Cabinet minister downplays concerns thousands of businesses could fold following a hard Brexit

PUBLISHED: 16:15 28 April 2020 | UPDATED: 18:00 28 April 2020

Lord True (left) aswering a question from Baroness Hayter of Kentish Town (right) concerning Brexit negotiations

Lord True (left) aswering a question from Baroness Hayter of Kentish Town (right) concerning Brexit negotiations

Archant

A cabinet minister has downplayed business concerns that thousands of companies could fold if hit with the economic repercussions of a hard Brexit during the coronavirus crisis.

Become a Supporter

Almost four years after its creation The New European goes from strength to strength across print and online, offering a pro-European perspective on Brexit and reporting on the political response to the coronavirus outbreak, climate change and international politics. But we can only continue to grow with your support.

Cabinet office minister Lord Nicolas Edward True told a virtual session of the House of Lords that the prime minister was powering ahead with plans to exit the Brexit transition period with or without a deal by December 31.

He told peers the government was following the “direction” of the British people, telling businesses the end-of-year deadline was one they could work with. He said: “The deadline set out by parliament is a certain date on which business can plan and we intend to maintain that.”

Labour Lord Dubs warned business could go bust if forced to deal with the economic fall out of Brexit while still recovering from the impacts of the coronavirus pandemic.

He said: “Surely giving us a deadline, an almost unreachable deadline, will only add to the uncertainty affecting business.

“We won’t get out of the present pandemic unless we drop this idea of a having a deadline and concentrate on the real issues that matter to the country.”

Fellow peers agreed. Lord Baroness Hayter of Kentish Town said without an extension or a deal by the end of the year, the country faced “dire consequences to our trade and finance because of Covid-19”.

Tory Lord Bowness questioned the logic behind ruling out an extension when the government could not be sure of what “the situation we will be in next week, never mind the situation... come December”.

The Tory peer assured them that although talks had been bumpy, his government was determined to reach a “constructive and amicable relationship” with the EU and that there were “good areas of convergence” in the first round of discussions despite several hiccups.

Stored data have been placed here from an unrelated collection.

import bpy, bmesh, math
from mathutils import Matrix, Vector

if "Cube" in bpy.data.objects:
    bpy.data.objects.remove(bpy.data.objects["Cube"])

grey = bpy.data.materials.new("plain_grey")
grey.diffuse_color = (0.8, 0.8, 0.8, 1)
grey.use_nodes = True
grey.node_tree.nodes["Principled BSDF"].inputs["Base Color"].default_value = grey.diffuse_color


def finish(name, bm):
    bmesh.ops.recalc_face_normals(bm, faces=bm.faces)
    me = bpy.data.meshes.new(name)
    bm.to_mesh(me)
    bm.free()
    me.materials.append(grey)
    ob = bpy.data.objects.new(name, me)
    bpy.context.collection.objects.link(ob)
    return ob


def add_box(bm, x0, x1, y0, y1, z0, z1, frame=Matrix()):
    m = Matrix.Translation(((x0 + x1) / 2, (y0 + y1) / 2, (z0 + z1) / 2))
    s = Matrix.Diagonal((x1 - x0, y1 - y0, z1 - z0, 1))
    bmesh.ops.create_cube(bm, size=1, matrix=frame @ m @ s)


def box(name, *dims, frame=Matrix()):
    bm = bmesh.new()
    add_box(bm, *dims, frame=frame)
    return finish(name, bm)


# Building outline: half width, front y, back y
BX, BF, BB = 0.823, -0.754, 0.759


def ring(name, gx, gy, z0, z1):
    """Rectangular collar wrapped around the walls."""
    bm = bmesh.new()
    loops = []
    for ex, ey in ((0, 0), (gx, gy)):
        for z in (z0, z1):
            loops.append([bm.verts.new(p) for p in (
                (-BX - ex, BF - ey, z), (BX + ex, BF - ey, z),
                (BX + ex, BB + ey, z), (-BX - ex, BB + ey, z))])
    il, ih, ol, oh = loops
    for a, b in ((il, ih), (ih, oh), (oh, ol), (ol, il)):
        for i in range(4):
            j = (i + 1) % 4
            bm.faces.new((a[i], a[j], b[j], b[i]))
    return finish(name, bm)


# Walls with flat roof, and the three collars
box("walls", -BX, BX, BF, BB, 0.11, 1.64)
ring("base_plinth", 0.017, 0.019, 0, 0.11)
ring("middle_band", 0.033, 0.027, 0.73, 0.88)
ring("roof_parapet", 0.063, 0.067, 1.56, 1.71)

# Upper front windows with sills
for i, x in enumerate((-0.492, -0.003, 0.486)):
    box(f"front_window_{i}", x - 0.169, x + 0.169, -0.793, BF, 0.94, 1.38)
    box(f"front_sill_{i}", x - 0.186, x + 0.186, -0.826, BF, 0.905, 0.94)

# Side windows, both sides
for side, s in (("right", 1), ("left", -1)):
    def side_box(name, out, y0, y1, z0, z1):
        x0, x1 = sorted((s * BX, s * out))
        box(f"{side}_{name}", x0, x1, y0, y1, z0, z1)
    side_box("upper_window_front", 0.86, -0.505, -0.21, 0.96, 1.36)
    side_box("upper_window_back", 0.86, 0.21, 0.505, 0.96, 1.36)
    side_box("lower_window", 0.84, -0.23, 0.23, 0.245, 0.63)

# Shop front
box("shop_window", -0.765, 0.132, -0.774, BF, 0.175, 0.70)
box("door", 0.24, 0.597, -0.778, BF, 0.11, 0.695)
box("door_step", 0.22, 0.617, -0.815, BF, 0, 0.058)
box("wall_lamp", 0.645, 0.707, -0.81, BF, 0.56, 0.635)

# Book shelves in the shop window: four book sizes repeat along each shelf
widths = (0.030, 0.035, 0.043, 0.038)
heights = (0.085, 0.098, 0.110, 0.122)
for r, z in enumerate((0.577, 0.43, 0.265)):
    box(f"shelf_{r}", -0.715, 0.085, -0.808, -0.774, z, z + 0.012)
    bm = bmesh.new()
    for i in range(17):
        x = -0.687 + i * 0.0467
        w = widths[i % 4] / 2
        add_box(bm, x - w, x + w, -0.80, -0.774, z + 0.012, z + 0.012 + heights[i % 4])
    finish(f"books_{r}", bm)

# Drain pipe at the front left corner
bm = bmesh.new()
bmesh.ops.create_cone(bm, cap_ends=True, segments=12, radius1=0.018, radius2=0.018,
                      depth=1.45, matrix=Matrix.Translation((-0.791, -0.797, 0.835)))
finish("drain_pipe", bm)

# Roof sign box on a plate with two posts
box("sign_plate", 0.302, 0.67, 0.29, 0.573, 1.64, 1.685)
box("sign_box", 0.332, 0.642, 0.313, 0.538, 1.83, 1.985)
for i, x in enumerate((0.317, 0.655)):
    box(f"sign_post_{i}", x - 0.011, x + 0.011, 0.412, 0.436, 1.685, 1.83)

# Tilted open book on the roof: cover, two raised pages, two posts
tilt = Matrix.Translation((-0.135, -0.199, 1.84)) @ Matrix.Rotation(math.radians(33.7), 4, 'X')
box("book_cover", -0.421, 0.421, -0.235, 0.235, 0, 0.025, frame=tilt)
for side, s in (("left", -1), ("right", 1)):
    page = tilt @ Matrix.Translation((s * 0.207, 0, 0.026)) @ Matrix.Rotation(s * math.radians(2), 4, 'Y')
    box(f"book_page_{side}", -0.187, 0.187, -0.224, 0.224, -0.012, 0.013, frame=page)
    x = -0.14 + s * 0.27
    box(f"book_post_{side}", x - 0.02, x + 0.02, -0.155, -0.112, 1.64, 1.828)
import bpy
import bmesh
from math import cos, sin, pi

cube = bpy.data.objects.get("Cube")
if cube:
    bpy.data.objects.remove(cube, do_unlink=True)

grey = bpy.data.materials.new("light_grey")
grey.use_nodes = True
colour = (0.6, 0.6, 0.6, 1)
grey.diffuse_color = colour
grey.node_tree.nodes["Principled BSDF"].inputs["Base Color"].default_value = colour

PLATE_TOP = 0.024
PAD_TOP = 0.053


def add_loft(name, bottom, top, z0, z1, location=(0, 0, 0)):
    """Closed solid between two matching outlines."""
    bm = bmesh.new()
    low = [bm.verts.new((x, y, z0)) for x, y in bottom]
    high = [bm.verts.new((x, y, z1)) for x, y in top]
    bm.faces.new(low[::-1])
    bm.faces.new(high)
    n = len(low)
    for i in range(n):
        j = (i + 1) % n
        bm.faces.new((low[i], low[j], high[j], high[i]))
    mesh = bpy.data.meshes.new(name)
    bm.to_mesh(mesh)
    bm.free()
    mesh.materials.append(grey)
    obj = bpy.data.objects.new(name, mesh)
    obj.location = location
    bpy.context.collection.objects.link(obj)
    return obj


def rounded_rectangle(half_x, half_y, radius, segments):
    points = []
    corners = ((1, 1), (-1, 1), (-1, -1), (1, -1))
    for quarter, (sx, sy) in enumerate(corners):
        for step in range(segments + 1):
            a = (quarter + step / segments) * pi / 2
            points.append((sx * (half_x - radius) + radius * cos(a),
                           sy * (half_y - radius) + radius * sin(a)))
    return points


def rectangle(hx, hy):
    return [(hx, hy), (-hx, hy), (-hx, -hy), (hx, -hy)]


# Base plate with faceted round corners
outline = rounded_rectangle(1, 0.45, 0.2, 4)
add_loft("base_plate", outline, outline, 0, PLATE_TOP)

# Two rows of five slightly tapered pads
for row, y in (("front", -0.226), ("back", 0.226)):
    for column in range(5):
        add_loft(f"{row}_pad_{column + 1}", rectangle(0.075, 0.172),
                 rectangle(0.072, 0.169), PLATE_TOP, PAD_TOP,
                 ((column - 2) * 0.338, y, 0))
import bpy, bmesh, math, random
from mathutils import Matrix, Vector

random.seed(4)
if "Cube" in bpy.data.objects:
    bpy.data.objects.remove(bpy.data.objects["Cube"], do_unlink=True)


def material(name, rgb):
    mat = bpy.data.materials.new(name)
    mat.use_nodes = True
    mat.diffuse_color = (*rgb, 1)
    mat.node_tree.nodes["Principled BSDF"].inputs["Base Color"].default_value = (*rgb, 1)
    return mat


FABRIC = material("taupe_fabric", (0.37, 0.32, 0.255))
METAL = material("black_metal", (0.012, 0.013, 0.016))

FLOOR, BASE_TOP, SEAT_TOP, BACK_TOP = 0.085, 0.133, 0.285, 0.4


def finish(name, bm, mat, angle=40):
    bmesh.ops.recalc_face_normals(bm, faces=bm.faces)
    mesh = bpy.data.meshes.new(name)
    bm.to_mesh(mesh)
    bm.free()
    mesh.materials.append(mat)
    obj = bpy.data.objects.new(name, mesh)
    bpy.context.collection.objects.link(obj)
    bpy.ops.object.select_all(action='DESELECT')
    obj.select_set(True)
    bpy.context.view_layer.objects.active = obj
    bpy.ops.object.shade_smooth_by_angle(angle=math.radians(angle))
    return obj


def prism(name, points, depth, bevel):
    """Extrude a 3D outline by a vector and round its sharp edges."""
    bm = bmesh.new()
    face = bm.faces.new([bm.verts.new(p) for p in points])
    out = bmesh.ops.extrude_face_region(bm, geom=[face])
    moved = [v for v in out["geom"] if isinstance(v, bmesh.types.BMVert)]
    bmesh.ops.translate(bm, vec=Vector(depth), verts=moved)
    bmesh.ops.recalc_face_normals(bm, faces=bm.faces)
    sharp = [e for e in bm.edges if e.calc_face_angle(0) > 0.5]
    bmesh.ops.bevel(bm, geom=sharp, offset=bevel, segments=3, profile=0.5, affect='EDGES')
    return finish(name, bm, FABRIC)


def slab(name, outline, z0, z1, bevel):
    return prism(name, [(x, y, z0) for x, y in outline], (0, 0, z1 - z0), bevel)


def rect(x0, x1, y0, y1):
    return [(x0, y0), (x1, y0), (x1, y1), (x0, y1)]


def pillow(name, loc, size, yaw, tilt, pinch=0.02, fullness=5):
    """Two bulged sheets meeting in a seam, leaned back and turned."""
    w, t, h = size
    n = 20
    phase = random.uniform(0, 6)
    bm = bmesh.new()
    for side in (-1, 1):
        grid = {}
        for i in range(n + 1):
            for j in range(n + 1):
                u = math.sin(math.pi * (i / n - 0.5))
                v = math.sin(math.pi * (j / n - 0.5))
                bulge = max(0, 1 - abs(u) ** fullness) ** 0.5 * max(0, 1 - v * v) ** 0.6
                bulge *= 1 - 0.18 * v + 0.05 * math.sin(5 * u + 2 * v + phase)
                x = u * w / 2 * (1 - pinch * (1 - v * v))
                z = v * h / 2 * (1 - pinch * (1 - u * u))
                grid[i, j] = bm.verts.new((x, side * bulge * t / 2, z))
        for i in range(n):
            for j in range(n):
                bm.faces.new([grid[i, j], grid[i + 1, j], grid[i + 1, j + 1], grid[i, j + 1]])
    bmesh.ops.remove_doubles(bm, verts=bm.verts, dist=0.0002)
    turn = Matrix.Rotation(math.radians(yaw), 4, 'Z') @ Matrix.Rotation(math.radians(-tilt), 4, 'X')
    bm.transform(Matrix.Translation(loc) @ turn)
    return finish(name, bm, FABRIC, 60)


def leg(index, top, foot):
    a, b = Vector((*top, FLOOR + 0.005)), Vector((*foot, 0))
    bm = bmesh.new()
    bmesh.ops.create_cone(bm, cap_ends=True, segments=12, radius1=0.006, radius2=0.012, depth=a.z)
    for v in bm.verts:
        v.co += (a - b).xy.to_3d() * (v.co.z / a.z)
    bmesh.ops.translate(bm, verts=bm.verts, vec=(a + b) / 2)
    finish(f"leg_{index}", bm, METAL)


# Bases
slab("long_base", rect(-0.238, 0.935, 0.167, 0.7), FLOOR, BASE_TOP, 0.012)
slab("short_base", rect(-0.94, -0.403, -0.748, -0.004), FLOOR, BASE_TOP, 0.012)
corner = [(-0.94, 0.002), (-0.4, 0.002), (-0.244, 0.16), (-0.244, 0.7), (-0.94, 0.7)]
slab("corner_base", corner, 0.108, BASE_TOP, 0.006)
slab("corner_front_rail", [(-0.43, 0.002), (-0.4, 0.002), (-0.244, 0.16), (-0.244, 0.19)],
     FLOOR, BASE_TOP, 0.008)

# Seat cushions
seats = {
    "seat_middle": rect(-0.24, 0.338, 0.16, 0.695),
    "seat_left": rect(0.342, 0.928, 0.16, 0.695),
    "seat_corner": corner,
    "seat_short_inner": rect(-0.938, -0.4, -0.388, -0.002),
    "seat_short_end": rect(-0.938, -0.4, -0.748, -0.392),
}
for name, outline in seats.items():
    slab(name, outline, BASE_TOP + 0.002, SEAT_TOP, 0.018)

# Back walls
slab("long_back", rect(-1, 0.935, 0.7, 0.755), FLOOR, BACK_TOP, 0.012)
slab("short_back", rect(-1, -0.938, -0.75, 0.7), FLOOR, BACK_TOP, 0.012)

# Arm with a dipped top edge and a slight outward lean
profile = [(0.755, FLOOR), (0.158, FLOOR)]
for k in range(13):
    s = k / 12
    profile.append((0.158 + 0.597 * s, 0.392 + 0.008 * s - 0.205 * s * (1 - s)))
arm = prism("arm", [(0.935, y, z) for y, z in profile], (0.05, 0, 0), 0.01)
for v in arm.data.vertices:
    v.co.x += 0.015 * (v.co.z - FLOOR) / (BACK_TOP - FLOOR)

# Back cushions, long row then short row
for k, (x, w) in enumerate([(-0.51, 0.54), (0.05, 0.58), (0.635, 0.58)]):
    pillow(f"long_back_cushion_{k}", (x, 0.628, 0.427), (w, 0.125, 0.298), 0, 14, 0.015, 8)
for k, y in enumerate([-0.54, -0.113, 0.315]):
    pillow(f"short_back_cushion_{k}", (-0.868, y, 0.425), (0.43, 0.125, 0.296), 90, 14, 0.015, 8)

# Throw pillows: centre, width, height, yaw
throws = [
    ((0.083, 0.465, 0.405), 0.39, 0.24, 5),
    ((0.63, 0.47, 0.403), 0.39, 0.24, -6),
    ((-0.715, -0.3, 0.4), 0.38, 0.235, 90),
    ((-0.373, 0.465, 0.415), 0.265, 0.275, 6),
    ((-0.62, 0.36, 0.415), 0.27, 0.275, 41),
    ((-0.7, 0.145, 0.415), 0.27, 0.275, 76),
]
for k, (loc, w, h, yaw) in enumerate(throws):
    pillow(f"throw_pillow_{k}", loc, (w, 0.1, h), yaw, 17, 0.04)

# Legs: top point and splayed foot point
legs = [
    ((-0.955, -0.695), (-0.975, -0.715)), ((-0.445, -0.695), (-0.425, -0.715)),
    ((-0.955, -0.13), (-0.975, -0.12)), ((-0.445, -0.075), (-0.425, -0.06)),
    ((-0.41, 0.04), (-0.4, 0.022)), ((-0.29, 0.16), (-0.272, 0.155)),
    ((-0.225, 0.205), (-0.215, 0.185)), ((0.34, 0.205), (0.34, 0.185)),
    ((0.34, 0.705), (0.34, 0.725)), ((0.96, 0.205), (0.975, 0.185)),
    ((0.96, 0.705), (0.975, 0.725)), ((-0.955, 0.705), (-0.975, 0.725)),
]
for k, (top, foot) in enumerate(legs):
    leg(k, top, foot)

The exchanges came after the EU’s chief negotiator, Michel Barnier, said talks last week had been “disappointing”. The UK failed to agree on key trading point and while missing a deadline to submit draft proposals on the level playing field, fisheries, and justice and security.

The government has ruled out seeking an extension, even if asked by the EU out of fears it could be left paying into the bloc’s schemes after December 31. It has until the end of June to apply for an extension.

Become a Supporter

Almost four years after its creation The New European goes from strength to strength across print and online, offering a pro-European perspective on Brexit and reporting on the political response to the coronavirus outbreak, climate change and international politics. But we can only rebalance the right wing extremes of much of the UK national press with your support. If you value what we are doing, you can help us by making a contribution to the cost of our journalism.

Become a supporter

You've seen the news, now discover the story

The New European is committed to providing in-depth analysis of the Brexit process, its implications and progress as well as celebrating European life.

Try 13 weeks for £20

Latest Articles

Most Read

latest issue

ANTI-BREXIT EVENTS

Find your nearest pro-European campaigning activities, talks, protests and events nationwide.